Without including any pictures, reproduce all the lines below word for word.

* * * * *

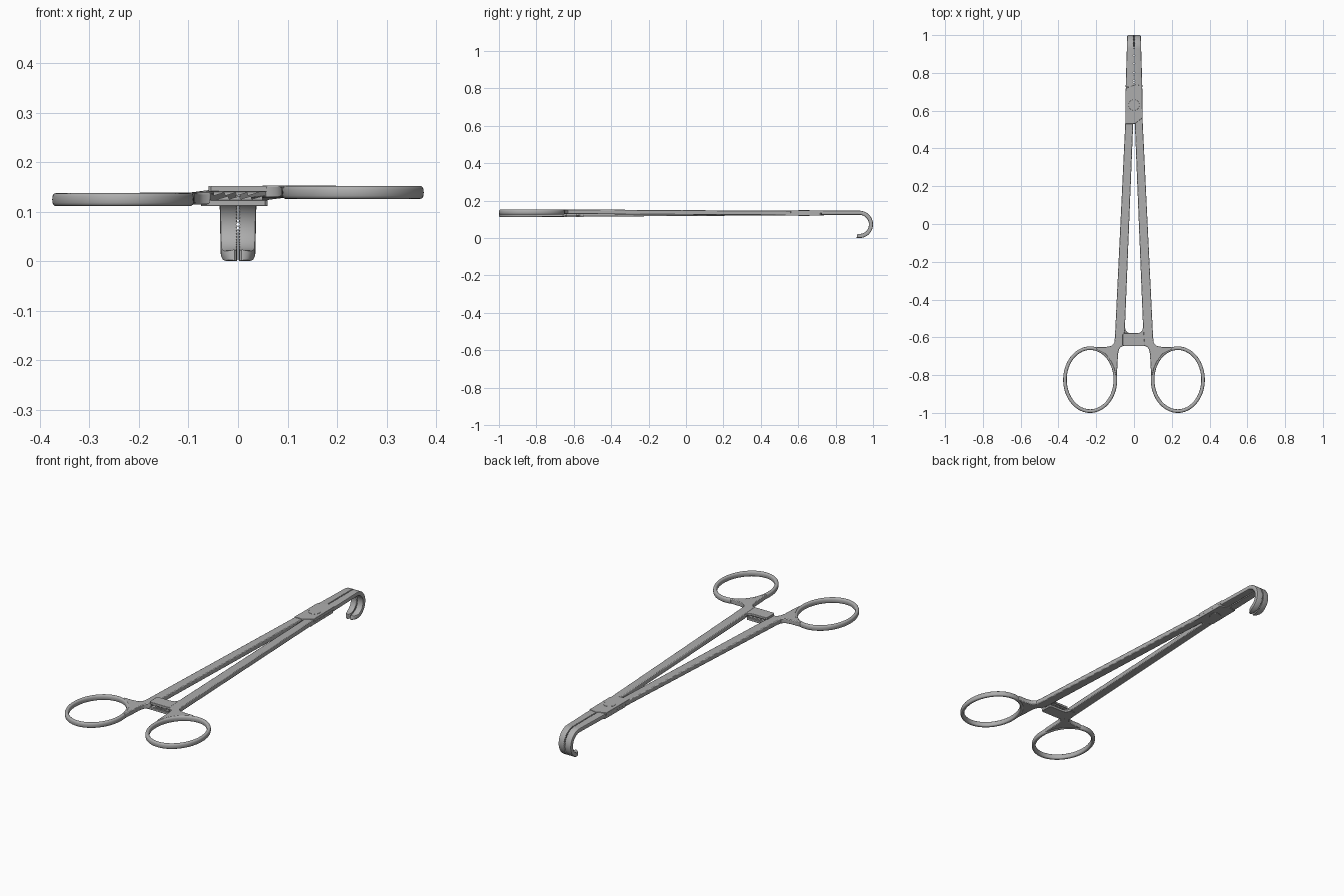
import bpy, bmesh, math

if "Cube" in bpy.data.objects:
    bpy.data.objects.remove(bpy.data.objects["Cube"])

steel = bpy.data.materials.new("brushed_steel")
steel.diffuse_color = (0.42, 0.42, 0.42, 1)
steel.use_nodes = True
steel.node_tree.nodes["Principled BSDF"].inputs["Base Color"].default_value = steel.diffuse_color
MID = 0.1335      # height of the centre plane at the pivot
DROP = 0.0072     # how far each handle leaves that plane


def make(name, bm, bevel=0):
    bmesh.ops.recalc_face_normals(bm, faces=bm.faces)
    me = bpy.data.meshes.new(name)
    bm.to_mesh(me)
    bm.free()
    ob = bpy.data.objects.new(name, me)
    bpy.context.collection.objects.link(ob)
    me.materials.append(steel)
    if bevel:
        m = ob.modifiers.new("bevel", 'BEVEL')
        m.width, m.segments, m.limit_method = bevel, 2, 'ANGLE'
        m.angle_limit = math.radians(50)
    bpy.ops.object.select_all(action='DESELECT')
    ob.select_set(True)
    bpy.context.view_layer.objects.active = ob
    bpy.ops.object.shade_smooth_by_angle(angle=math.radians(35))
    return ob


def prism(name, lower, upper, bevel=0):
    """Solid between two matching outlines."""
    bm = bmesh.new()
    a = [bm.verts.new(p) for p in lower]
    b = [bm.verts.new(p) for p in upper]
    n = len(a)
    bm.faces.new(a[::-1])
    bm.faces.new(b)
    for i in range(n):
        bm.faces.new((a[i], a[(i + 1) % n], b[(i + 1) % n], b[i]))
    return make(name, bm, bevel)


def plate(name, pts, z0, z1, s=1, bevel=0):
    return prism(name, [(s * x, y, z0) for x, y in pts],
                 [(s * x, y, z1) for x, y in pts], bevel)


def loft(name, rings, closed):
    """Skin a list of equal cross-sections."""
    bm = bmesh.new()
    vs = [[bm.verts.new(p) for p in r] for r in rings]
    n = len(vs[0])
    for i in range(len(vs) if closed else len(vs) - 1):
        p, q = vs[i], vs[(i + 1) % len(vs)]
        for j in range(n):
            k = (j + 1) % n
            bm.faces.new((p[j], p[k], q[k], q[j]))
    if not closed:
        bm.faces.new(vs[0])
        bm.faces.new(vs[-1])
    return make(name, bm)


# Shank outline running down into the flare that joins the finger ring
SHANK = [(0.045, 0.56), (0.101, -0.60), (0.105, -0.63), (0.12, -0.645),
         (0.15, -0.651), (0.20, -0.651), (0.20, -0.664), (0.15, -0.69),
         (0.12, -0.731), (0.105, -0.767), (0.098, -0.80), (0.091, -0.80),
         (0.087, -0.74), (0.085, -0.69), (0.08, -0.665), (0.07, -0.651),
         (0.055, -0.645), (0.05, -0.58), (0.048, -0.55), (0.004, 0.54)]


def shank_z(s, y):
    return MID + s * DROP * min(1, max(0, (0.5 - y) / 1.1))


def finger_ring(name, s):
    rings = []
    for i in range(72):
        a = math.tau * i / 72
        sec = []
        for j in range(16):
            b = math.tau * j / 16
            cb, sb = math.cos(b), math.sin(b)
            r = 0.0095 * math.copysign(abs(cb) ** 0.7, cb)
            z = 0.0132 * math.copysign(abs(sb) ** 0.7, sb)
            sec.append((s * (0.232 + (0.1335 + r) * math.cos(a)),
                        -0.824 + (0.1665 + r) * math.sin(a),
                        MID - 0.002 + s * DROP + z))
        rings.append(sec)
    loft(name, rings, True)


def jaw(name, s):
    """Toothed half of the hooked tip, swept along a straight and an arc."""
    path = [(0.725 + 0.202 * i / 36, MID + 0.0015, 0.0) for i in range(36)]
    R, cy, cz, sweep = 0.062, 0.927, 0.073, math.radians(192)
    for i in range(53):
        a = sweep * i / 52
        path.append((cy + R * math.sin(a), cz + R * math.cos(a), a))
    rings = []
    for i, (y, z, a) in enumerate(path):
        xo = 0.044 - 0.006 * min(1, (i / 36)) - 0.004 * a / sweep
        u = max(0, (a / sweep - 0.76) / 0.24)       # rounded tip
        xo = 0.011 + (xo - 0.011) * math.sqrt(max(0, 1 - u * u))
        xi = (0.0008 if i % 2 else 0.0042) + 0.003 * u * u
        t, c = 0.011, min(0.005, (xo - xi) * 0.4)
        sec = [(xi, -t), (xo - c, -t), (xo - 0.3 * c, -t + 0.3 * c), (xo, -t + c),
               (xo, t - c), (xo - 0.3 * c, t - 0.3 * c), (xo - c, t), (xi, t)]
        rings.append([(s * x, y + n * math.sin(a), z + n * math.cos(a))
                      for x, n in sec])
    loft(name, rings, False)


for side, s in (("left", -1), ("right", 1)):
    low = [(s * x, y, shank_z(s, y) - 0.0122) for x, y in SHANK]
    top = [(s * x, y, shank_z(s, y) + 0.0122) for x, y in SHANK]
    prism(side + "_shank", low, top, 0.004)
    finger_ring(side + "_finger_ring", s)
    jaw(side + "_jaw", s)

# Crossing lock plates at the pivot
LOCK = [(-0.046, 0.53), (-0.004, 0.53), (0.006, 0.532), (0.045, 0.562),
        (0.0435, 0.732), (0.003, 0.738), (-0.006, 0.733), (-0.0445, 0.718)]
plate("upper_lock_plate", LOCK, MID - 0.0005, 0.1485, 1, 0.0015)
plate("lower_lock_plate", LOCK, 0.1195, MID + 0.0005, -1, 0.0015)

# Pivot screw
disc = [(0.029 * math.cos(math.tau * i / 32), 0.63 + 0.029 * math.sin(math.tau * i / 32))
        for i in range(32)]
plate("pivot_screw", disc, 0.118, 0.15, 1, 0.001)

# Ratchet arms, filleted into their own shank
ARM = [(0.075, -0.646), (-0.054, -0.646), (-0.060, -0.640), (-0.060, -0.586),
       (-0.054, -0.578), (0.020, -0.578), (0.034, -0.574), (0.043, -0.565),
       (0.048, -0.548), (0.075, -0.548)]
plate("upper_ratchet_arm", ARM, 0.140, 0.1515, 1, 0.0015)
plate("lower_ratchet_arm", ARM, 0.1115, 0.1235, -1, 0.0015)

# Interlocking saw teeth between the arms
for name, s, root, tip in (("upper_ratchet_teeth", 1, 0.1405, 0.132),
                           ("lower_ratchet_teeth", -1, 0.123, 0.1315)):
    prof = [(-0.05, root)]
    for i in range(4):
        x = -0.05 + 0.023 * i
        prof += [(x + 0.001, tip), (x + 0.022, root + (tip - root) * 0.25)]
    prof.append((0.045, root))
    prism(name, [(s * x, -0.642, z) for x, z in prof],
          [(s * x, -0.584, z) for x, z in prof])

* * * * *

Output below —
import bpy, bmesh, math

if "Cube" in bpy.data.objects:
    bpy.data.objects.remove(bpy.data.objects["Cube"])

steel = bpy.data.materials.new("brushed_steel")
steel.diffuse_color = (0.42, 0.42, 0.42, 1)
steel.use_nodes = True
steel.node_tree.nodes["Principled BSDF"].inputs["Base Color"].default_value = steel.diffuse_color
MID = 0.1335      # height of the centre plane at the pivot
DROP = 0.0072     # how far each handle leaves that plane


def make(name, bm, bevel=0):
    bmesh.ops.recalc_face_normals(bm, faces=bm.faces)
    me = bpy.data.meshes.new(name)
    bm.to_mesh(me)
    bm.free()
    ob = bpy.data.objects.new(name, me)
    bpy.context.collection.objects.link(ob)
    me.materials.append(steel)
    if bevel:
        m = ob.modifiers.new("bevel", 'BEVEL')
        m.width, m.segments, m.limit_method = bevel, 2, 'ANGLE'
        m.angle_limit = math.radians(50)
    bpy.ops.object.select_all(action='DESELECT')
    ob.select_set(True)
    bpy.context.view_layer.objects.active = ob
    bpy.ops.object.shade_smooth_by_angle(angle=math.radians(35))
    return ob


def prism(name, lower, upper, bevel=0):
    """Solid between two matching outlines."""
    bm = bmesh.new()
    a = [bm.verts.new(p) for p in lower]
    b = [bm.verts.new(p) for p in upper]
    n = len(a)
    bm.faces.new(a[::-1])
    bm.faces.new(b)
    for i in range(n):
        bm.faces.new((a[i], a[(i + 1) % n], b[(i + 1) % n], b[i]))
    return make(name, bm, bevel)


def plate(name, pts, z0, z1, s=1, bevel=0):
    return prism(name, [(s * x, y, z0) for x, y in pts],
                 [(s * x, y, z1) for x, y in pts], bevel)


def loft(name, rings, closed):
    """Skin a list of equal cross-sections."""
    bm = bmesh.new()
    vs = [[bm.verts.new(p) for p in r] for r in rings]
    n = len(vs[0])
    for i in range(len(vs) if closed else len(vs) - 1):
        p, q = vs[i], vs[(i + 1) % len(vs)]
        for j in range(n):
            k = (j + 1) % n
            bm.faces.new((p[j], p[k], q[k], q[j]))
    if not closed:
        bm.faces.new(vs[0])
        bm.faces.new(vs[-1])
    return make(name, bm)


# Shank outline running down into the flare that joins the finger ring
SHANK = [(0.045, 0.56), (0.101, -0.60), (0.105, -0.63), (0.12, -0.645),
         (0.15, -0.651), (0.20, -0.651), (0.20, -0.664), (0.15, -0.69),
         (0.12, -0.731), (0.105, -0.767), (0.098, -0.80), (0.091, -0.80),
         (0.087, -0.74), (0.085, -0.69), (0.08, -0.665), (0.07, -0.651),
         (0.055, -0.645), (0.05, -0.58), (0.048, -0.55), (0.004, 0.54)]


def shank_z(s, y):
    return MID + s * DROP * min(1, max(0, (0.5 - y) / 1.1))


def finger_ring(name, s):
    rings = []
    for i in range(72):
        a = math.tau * i / 72
        sec = []
        for j in range(16):
            b = math.tau * j / 16
            cb, sb = math.cos(b), math.sin(b)
            r = 0.0095 * math.copysign(abs(cb) ** 0.7, cb)
            z = 0.0132 * math.copysign(abs(sb) ** 0.7, sb)
            sec.append((s * (0.232 + (0.1335 + r) * math.cos(a)),
                        -0.824 + (0.1665 + r) * math.sin(a),
                        MID - 0.002 + s * DROP + z))
        rings.append(sec)
    loft(name, rings, True)


def jaw(name, s):
    """Toothed half of the hooked tip, swept along a straight and an arc."""
    path = [(0.725 + 0.202 * i / 36, MID + 0.0015, 0.0) for i in range(36)]
    R, cy, cz, sweep = 0.062, 0.927, 0.073, math.radians(192)
    for i in range(53):
        a = sweep * i / 52
        path.append((cy + R * math.sin(a), cz + R * math.cos(a), a))
    rings = []
    for i, (y, z, a) in enumerate(path):
        xo = 0.044 - 0.006 * min(1, (i / 36)) - 0.004 * a / sweep
        u = max(0, (a / sweep - 0.76) / 0.24)       # rounded tip
        xo = 0.011 + (xo - 0.011) * math.sqrt(max(0, 1 - u * u))
        xi = (0.0008 if i % 2 else 0.0042) + 0.003 * u * u
        t, c = 0.011, min(0.005, (xo - xi) * 0.4)
        sec = [(xi, -t), (xo - c, -t), (xo - 0.3 * c, -t + 0.3 * c), (xo, -t + c),
               (xo, t - c), (xo - 0.3 * c, t - 0.3 * c), (xo - c, t), (xi, t)]
        rings.append([(s * x, y + n * math.sin(a), z + n * math.cos(a))
                      for x, n in sec])
    loft(name, rings, False)


for side, s in (("left", -1), ("right", 1)):
    low = [(s * x, y, shank_z(s, y) - 0.0122) for x, y in SHANK]
    top = [(s * x, y, shank_z(s, y) + 0.0122) for x, y in SHANK]
    prism(side + "_shank", low, top, 0.004)
    finger_ring(side + "_finger_ring", s)
    jaw(side + "_jaw", s)

# Crossing lock plates at the pivot
LOCK = [(-0.046, 0.53), (-0.004, 0.53), (0.006, 0.532), (0.045, 0.562),
        (0.0435, 0.732), (0.003, 0.738), (-0.006, 0.733), (-0.0445, 0.718)]
plate("upper_lock_plate", LOCK, MID - 0.0005, 0.1485, 1, 0.0015)
plate("lower_lock_plate", LOCK, 0.1195, MID + 0.0005, -1, 0.0015)

# Pivot screw
disc = [(0.029 * math.cos(math.tau * i / 32), 0.63 + 0.029 * math.sin(math.tau * i / 32))
        for i in range(32)]
plate("pivot_screw", disc, 0.118, 0.15, 1, 0.001)

# Ratchet arms, filleted into their own shank
ARM = [(0.075, -0.646), (-0.054, -0.646), (-0.060, -0.640), (-0.060, -0.586),
       (-0.054, -0.578), (0.020, -0.578), (0.034, -0.574), (0.043, -0.565),
       (0.048, -0.548), (0.075, -0.548)]
plate("upper_ratchet_arm", ARM, 0.140, 0.1515, 1, 0.0015)
plate("lower_ratchet_arm", ARM, 0.1115, 0.1235, -1, 0.0015)

# Interlocking saw teeth between the arms
for name, s, root, tip in (("upper_ratchet_teeth", 1, 0.1405, 0.132),
                           ("lower_ratchet_teeth", -1, 0.123, 0.1315)):
    prof = [(-0.05, root)]
    for i in range(4):
        x = -0.05 + 0.023 * i
        prof += [(x + 0.001, tip), (x + 0.022, root + (tip - root) * 0.25)]
    prof.append((0.045, root))
    prism(name, [(s * x, -0.642, z) for x, z in prof],
          [(s * x, -0.584, z) for x, z in prof])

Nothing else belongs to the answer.